Community upliftment comes from within and Lavender Hill’s Pastor Francois Isaacs is giving residents an opportunity to put food on their tables by making bags.
Isaacs was a factory manager for many years and was able to make valuable contacts in the industry, which he had no idea would work in his favour later on.
When the factory was closed, a fabric retailer, who was once a client at the factory, began to recommend Isaacs to sew bags for individuals or companies in need of that service.
It was through these recommendations that he was able to empower himself, his wife and several residents who would also sew the commissioned bags and create an income for themselves.
Isaacs says: “My wife has been working in factories for 30 years, on sewing machines. After I got sick she had to leave her work and look after me, but she still has machines at the back that she can use to help me. So now I have four people who help me in the community.”
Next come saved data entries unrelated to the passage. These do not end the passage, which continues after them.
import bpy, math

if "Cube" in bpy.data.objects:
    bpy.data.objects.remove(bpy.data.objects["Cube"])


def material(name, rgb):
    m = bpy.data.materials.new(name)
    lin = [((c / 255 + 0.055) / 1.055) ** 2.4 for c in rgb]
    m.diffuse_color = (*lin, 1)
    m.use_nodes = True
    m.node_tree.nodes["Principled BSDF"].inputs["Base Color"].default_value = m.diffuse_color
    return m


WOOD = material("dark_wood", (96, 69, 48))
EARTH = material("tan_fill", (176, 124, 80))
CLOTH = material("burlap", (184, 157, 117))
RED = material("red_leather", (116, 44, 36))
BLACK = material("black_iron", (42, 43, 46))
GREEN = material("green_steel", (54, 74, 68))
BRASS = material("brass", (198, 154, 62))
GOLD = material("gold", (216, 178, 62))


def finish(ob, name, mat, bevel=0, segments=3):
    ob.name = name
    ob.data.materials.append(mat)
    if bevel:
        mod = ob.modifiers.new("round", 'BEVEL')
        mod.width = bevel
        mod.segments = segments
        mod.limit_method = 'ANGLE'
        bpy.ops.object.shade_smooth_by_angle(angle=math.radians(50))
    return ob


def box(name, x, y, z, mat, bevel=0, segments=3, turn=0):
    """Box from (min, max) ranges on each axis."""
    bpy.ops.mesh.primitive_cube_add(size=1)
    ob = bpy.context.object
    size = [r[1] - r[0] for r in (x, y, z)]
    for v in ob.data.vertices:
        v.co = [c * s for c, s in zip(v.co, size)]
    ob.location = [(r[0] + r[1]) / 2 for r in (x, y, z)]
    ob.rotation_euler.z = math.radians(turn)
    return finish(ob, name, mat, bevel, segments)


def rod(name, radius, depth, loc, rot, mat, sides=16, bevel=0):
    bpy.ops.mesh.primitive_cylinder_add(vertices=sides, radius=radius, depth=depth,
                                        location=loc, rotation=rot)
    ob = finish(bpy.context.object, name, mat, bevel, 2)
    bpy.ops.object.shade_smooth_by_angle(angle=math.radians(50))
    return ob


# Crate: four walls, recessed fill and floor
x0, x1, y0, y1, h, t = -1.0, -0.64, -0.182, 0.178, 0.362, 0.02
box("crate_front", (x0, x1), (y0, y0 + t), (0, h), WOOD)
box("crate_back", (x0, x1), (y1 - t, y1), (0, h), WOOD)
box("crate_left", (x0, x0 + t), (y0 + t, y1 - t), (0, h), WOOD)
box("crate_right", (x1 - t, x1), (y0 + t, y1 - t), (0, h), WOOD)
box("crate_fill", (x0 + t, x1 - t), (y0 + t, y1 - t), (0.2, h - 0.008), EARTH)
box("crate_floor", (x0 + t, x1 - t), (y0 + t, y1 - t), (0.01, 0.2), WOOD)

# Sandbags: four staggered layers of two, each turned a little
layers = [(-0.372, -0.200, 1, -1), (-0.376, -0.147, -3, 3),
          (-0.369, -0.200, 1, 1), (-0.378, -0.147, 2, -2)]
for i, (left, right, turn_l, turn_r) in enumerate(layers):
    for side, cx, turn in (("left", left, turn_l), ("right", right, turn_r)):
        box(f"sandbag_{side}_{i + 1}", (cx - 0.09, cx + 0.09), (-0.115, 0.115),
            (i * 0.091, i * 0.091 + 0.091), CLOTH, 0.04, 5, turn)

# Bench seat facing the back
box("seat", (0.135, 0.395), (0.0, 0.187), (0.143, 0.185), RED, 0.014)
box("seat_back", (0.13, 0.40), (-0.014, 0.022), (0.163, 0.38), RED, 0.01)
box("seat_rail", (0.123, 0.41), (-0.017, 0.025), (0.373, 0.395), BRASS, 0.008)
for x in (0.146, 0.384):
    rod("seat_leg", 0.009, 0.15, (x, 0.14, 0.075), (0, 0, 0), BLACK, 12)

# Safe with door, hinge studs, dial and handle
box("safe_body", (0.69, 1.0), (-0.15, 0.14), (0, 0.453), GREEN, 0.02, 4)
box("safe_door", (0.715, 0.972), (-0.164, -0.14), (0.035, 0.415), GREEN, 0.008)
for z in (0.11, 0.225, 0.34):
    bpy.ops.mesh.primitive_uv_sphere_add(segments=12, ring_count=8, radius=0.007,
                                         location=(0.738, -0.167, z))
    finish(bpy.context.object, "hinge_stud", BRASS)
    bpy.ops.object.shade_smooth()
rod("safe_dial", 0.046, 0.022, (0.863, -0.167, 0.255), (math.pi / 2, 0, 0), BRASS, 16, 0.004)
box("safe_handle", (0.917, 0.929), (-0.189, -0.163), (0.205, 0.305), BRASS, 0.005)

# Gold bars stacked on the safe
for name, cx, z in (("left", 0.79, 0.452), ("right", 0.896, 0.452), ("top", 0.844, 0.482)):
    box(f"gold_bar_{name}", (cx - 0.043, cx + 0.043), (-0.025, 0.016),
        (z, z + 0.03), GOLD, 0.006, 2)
He continues, explaining that the work he does is to uplift the community that he calls home. “Everything that I do is community-based. I want to help the community because I’ve been living in this house for 44 years. I know the community and the people and what they go through. Now that I have a chance to help, I want to help. It’s to provide food because people in this area suffer from not having an income.”
About two years ago, he was able to call on the skills of eight women in the community who used his sewing machines to sew tents for a UK-based film company who needed tents to shoot a refugee movie that was based in Cape Town.
His wife, Cecilia, sews the small loads on her own when demand is not high and says she is able to get through 100 bags in one day.
In addition to empowering the community, the Isaacs’ use their own funds to make sandwiches and provide drinks to children on their way to school, so that they have a good opportunity to focus during class after having their tummies filled.